> [INSTRUCTIONS FOR THE TASK]: Across the entries below, work out how many lines contain "objects". Please give the number only.

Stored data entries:
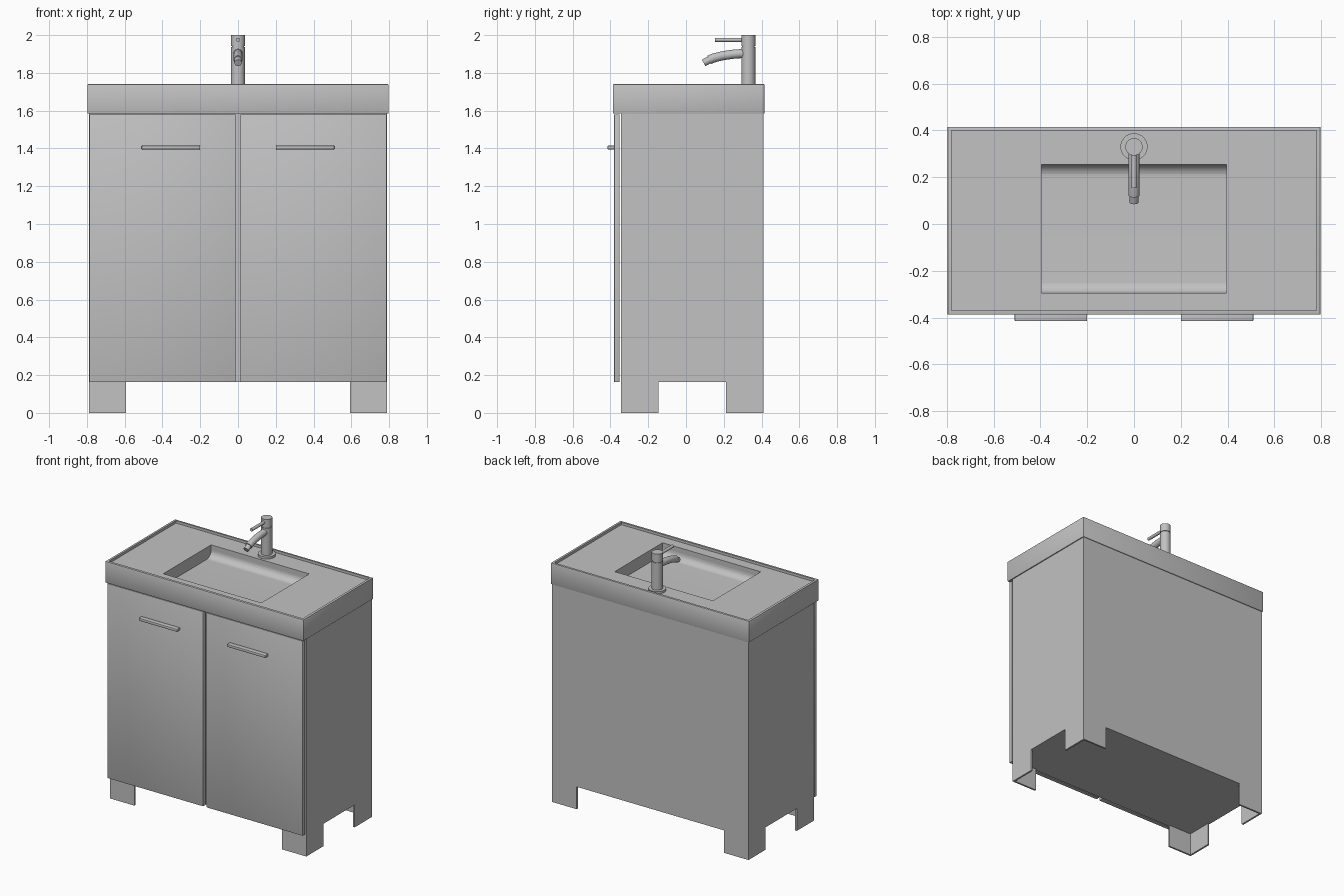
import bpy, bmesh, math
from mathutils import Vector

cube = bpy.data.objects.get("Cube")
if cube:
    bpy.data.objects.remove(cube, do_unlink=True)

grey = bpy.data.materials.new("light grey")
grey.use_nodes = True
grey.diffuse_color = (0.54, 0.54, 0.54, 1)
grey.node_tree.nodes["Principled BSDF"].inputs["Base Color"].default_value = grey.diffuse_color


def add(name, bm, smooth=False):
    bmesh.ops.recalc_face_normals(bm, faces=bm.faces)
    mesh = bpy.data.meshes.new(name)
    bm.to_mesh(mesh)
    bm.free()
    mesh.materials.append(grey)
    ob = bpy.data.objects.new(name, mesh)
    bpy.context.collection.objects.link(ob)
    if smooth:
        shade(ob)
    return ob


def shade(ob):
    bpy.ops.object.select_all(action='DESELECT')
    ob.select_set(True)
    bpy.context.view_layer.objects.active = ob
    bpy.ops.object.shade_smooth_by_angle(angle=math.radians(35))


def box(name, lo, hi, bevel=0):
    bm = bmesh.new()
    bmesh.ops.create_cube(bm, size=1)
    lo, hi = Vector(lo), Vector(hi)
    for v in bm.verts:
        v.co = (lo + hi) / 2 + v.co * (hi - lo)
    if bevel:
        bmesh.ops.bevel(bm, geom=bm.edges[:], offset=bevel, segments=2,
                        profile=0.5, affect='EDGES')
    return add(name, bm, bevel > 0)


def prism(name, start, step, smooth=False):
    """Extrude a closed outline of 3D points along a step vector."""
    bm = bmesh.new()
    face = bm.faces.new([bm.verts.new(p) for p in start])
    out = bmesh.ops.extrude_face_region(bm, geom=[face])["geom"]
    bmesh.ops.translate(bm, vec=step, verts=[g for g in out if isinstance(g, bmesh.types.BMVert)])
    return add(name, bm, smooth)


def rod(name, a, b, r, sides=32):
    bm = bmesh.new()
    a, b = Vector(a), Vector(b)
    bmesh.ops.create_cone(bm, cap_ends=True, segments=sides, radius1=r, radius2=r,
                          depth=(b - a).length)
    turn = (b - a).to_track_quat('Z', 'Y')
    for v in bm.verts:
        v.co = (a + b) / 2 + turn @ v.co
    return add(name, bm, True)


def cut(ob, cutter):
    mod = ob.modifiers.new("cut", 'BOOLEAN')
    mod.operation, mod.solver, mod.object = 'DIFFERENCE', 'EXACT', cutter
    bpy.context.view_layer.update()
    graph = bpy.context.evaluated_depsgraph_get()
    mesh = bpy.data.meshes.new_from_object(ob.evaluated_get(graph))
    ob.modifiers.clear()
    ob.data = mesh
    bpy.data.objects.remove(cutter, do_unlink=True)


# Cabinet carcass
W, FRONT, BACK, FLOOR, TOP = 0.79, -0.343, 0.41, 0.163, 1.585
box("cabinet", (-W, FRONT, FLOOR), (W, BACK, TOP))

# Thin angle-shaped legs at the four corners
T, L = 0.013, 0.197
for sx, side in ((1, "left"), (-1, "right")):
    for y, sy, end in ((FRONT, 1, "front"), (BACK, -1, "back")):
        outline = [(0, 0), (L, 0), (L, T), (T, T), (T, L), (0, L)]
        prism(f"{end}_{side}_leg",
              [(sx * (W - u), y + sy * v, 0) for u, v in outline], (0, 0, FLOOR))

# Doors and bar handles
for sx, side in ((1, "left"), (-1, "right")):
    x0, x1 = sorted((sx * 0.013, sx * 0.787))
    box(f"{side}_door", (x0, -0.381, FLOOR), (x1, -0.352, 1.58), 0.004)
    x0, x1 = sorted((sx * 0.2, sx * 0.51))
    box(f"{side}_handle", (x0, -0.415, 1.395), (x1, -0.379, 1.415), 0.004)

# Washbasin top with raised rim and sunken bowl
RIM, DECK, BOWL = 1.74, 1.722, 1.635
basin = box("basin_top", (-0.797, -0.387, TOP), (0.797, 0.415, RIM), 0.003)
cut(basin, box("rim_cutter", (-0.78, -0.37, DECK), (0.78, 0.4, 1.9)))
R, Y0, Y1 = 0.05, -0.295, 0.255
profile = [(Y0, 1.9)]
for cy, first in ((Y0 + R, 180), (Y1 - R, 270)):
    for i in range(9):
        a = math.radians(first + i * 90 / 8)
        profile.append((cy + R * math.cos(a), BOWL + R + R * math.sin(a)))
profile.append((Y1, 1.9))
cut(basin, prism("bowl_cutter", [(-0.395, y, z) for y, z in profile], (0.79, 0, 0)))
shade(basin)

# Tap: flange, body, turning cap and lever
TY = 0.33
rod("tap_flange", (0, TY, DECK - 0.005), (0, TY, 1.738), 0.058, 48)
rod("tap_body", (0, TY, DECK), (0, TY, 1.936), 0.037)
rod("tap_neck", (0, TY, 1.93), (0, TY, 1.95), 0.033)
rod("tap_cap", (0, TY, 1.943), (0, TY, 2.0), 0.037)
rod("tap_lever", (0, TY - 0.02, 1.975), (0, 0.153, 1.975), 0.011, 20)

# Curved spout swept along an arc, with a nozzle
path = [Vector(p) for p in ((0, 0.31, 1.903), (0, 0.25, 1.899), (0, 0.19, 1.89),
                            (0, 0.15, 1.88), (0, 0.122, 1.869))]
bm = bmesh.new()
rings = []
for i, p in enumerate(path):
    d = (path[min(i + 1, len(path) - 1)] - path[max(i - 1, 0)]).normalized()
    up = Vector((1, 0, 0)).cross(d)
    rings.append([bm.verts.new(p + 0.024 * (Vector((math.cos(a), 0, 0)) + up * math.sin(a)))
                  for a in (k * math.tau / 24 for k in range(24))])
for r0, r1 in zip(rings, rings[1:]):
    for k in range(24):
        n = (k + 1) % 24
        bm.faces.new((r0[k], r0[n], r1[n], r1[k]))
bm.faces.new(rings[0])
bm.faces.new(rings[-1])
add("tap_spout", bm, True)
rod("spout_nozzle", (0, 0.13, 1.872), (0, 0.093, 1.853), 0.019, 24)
* * *
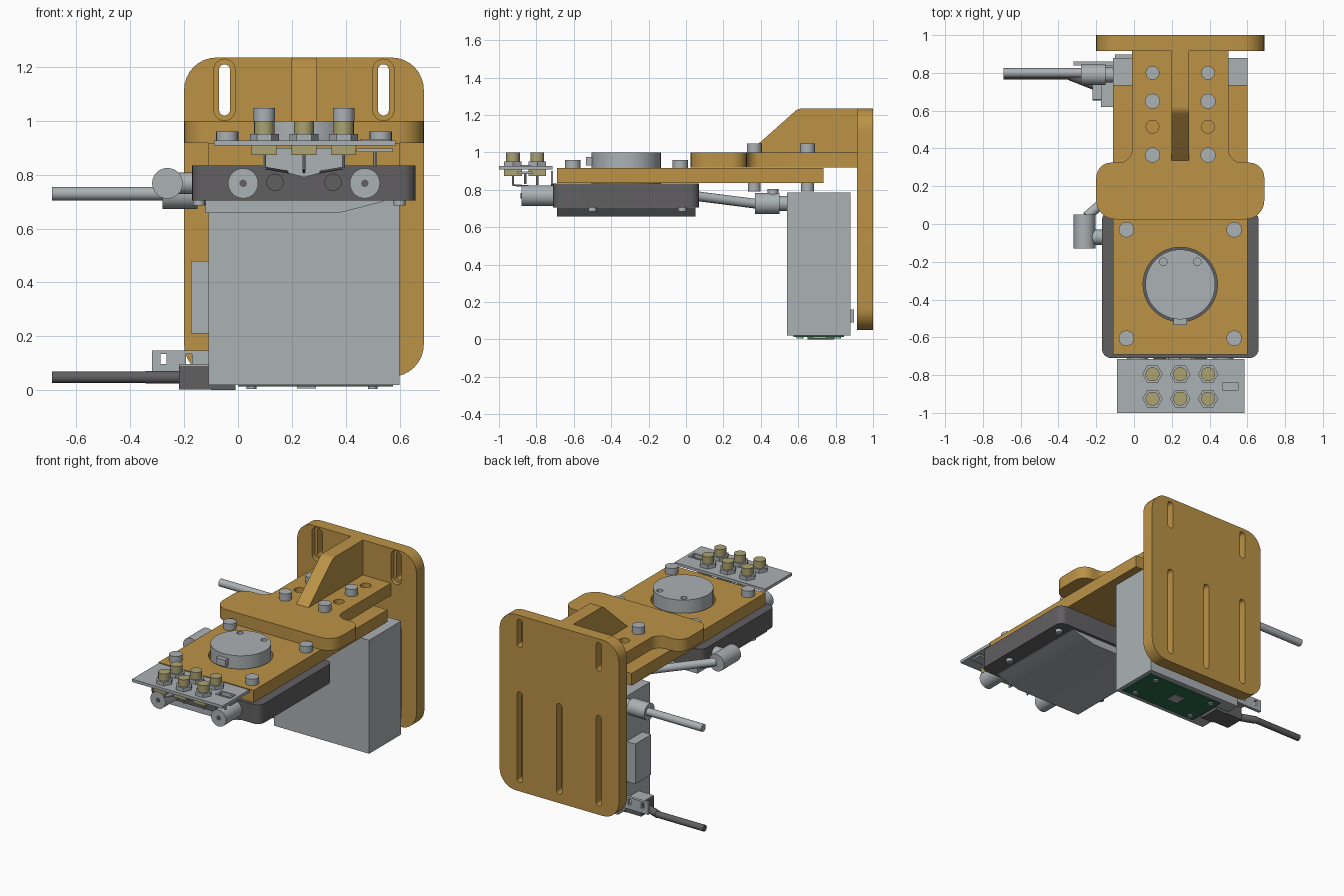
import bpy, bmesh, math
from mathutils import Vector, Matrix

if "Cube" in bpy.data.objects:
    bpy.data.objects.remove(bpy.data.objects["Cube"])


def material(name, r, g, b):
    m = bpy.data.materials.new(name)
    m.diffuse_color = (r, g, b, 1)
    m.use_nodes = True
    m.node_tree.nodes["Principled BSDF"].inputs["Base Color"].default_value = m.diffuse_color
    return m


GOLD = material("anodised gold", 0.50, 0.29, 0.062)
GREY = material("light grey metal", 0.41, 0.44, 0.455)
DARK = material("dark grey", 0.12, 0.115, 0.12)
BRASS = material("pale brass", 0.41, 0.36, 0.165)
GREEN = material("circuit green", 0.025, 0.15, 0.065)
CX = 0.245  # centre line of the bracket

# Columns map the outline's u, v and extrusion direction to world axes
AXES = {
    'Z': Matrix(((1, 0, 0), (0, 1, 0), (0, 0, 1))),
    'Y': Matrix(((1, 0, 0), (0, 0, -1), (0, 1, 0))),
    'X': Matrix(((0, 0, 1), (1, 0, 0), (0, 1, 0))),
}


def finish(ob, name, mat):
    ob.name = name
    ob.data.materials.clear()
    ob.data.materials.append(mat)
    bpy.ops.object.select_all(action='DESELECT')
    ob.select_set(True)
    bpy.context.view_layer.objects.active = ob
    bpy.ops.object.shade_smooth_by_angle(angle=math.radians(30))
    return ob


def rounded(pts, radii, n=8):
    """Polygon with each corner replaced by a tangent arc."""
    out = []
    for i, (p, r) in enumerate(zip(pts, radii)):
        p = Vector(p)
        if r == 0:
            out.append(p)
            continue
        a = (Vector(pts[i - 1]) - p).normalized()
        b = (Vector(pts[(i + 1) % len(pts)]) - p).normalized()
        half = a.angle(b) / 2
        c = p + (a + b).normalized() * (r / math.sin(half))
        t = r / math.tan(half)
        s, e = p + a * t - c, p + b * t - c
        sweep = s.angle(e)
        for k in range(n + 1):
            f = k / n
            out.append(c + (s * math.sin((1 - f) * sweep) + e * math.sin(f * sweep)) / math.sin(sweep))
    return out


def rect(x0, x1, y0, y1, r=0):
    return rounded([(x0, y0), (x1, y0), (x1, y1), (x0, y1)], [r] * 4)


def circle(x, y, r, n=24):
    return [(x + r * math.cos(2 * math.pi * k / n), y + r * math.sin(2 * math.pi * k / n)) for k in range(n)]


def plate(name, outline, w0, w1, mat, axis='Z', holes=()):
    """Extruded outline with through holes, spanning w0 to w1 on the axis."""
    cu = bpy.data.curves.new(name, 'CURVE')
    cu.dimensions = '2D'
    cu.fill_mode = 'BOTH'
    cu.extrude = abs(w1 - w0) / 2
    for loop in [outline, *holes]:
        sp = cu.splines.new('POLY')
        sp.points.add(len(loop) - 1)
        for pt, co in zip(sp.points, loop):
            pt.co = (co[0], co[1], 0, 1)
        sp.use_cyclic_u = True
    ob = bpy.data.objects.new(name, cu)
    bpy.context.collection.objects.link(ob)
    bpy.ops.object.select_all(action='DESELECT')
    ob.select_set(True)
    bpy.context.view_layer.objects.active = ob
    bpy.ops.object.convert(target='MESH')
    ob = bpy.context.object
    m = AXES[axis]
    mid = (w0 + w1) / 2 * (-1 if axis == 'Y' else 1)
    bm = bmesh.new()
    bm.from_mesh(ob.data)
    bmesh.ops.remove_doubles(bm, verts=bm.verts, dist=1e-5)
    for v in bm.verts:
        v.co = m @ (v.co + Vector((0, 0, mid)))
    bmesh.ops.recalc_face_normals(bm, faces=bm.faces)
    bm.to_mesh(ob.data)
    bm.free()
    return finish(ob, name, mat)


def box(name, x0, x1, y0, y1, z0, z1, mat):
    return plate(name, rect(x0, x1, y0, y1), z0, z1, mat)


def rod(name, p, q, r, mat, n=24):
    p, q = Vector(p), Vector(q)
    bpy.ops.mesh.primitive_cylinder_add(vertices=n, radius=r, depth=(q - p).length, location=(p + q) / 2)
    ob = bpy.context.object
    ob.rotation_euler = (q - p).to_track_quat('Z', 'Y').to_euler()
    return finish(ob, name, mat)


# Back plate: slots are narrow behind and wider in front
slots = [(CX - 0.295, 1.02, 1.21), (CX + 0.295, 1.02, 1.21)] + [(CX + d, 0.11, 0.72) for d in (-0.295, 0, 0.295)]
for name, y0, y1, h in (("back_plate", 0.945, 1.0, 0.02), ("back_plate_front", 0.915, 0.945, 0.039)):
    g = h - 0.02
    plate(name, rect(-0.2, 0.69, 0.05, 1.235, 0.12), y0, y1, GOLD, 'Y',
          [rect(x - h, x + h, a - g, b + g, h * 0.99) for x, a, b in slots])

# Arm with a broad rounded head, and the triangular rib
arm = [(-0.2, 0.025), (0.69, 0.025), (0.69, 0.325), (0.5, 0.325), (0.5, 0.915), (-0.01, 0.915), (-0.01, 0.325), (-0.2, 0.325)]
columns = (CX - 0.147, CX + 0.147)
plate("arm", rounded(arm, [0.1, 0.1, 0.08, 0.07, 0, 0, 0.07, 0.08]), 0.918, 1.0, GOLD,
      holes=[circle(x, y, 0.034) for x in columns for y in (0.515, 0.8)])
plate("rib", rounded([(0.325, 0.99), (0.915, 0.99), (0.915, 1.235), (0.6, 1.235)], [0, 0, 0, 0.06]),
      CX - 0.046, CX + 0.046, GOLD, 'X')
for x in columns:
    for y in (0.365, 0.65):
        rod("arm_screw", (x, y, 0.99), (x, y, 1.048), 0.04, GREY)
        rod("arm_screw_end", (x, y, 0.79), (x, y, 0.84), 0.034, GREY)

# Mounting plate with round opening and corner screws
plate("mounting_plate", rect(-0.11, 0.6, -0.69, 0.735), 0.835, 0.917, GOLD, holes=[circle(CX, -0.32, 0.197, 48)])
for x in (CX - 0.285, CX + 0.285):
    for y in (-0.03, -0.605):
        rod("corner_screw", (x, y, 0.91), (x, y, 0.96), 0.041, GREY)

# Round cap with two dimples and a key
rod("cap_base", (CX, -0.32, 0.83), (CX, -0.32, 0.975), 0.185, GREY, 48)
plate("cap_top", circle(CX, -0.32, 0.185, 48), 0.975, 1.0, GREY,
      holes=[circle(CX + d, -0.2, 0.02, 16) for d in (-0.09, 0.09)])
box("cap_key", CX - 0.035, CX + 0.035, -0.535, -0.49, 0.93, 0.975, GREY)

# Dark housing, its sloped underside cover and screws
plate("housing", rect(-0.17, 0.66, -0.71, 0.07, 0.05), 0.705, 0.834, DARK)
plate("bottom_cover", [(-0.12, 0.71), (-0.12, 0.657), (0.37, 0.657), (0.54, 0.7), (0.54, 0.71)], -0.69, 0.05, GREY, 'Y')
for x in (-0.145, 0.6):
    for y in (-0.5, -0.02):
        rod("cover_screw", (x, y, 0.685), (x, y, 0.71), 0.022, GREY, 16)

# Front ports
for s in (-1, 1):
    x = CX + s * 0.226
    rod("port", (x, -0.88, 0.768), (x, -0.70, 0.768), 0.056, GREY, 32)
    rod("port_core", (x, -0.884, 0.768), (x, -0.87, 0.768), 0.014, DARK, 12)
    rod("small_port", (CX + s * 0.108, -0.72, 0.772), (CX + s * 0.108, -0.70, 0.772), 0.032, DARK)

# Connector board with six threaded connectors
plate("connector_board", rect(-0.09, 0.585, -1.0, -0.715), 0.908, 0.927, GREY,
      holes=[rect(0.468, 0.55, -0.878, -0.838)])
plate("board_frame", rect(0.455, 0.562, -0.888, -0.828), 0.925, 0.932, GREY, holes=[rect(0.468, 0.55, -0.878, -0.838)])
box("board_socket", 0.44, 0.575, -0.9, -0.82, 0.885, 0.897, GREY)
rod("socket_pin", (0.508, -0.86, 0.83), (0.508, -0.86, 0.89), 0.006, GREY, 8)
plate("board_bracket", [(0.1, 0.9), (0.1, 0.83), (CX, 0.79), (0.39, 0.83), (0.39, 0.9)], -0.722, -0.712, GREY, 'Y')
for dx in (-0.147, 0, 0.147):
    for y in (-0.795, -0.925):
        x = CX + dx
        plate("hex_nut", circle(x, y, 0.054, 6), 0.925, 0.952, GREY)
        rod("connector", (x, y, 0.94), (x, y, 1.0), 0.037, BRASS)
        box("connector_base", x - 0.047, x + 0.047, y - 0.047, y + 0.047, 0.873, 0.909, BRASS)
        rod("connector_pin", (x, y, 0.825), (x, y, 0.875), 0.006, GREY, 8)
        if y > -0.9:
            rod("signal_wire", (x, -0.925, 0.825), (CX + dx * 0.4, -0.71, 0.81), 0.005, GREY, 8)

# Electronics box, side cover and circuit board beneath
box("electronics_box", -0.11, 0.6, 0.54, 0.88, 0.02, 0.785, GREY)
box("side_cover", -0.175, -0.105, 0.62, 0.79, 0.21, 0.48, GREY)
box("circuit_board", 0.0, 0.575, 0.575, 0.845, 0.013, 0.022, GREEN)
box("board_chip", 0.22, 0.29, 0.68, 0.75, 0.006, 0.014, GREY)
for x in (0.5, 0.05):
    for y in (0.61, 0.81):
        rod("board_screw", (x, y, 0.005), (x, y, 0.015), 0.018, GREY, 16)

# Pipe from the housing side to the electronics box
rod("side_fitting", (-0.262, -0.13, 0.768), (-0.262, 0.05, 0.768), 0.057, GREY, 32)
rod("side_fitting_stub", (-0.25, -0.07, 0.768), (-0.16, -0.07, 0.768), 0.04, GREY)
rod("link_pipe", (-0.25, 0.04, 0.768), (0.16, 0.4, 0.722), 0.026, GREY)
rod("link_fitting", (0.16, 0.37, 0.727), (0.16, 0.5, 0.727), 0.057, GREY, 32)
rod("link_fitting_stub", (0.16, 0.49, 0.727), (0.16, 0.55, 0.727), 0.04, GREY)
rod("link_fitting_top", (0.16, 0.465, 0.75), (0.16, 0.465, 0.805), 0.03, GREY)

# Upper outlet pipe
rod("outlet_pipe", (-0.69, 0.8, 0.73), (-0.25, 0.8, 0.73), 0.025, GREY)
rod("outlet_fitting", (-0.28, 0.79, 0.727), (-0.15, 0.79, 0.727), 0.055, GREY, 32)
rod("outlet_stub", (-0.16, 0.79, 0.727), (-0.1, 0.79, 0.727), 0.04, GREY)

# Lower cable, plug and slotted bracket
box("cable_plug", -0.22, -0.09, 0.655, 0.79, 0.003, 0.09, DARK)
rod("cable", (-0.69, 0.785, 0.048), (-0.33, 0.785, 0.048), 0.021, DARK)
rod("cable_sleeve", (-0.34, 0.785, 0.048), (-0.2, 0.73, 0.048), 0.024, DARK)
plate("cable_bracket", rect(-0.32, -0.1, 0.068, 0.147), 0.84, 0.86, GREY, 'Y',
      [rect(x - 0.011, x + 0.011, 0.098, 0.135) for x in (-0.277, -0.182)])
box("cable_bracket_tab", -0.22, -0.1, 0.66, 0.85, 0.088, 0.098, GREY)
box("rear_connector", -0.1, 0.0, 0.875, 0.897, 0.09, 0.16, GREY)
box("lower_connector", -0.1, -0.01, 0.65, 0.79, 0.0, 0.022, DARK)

> [WRITTEN SOLUTION]: 12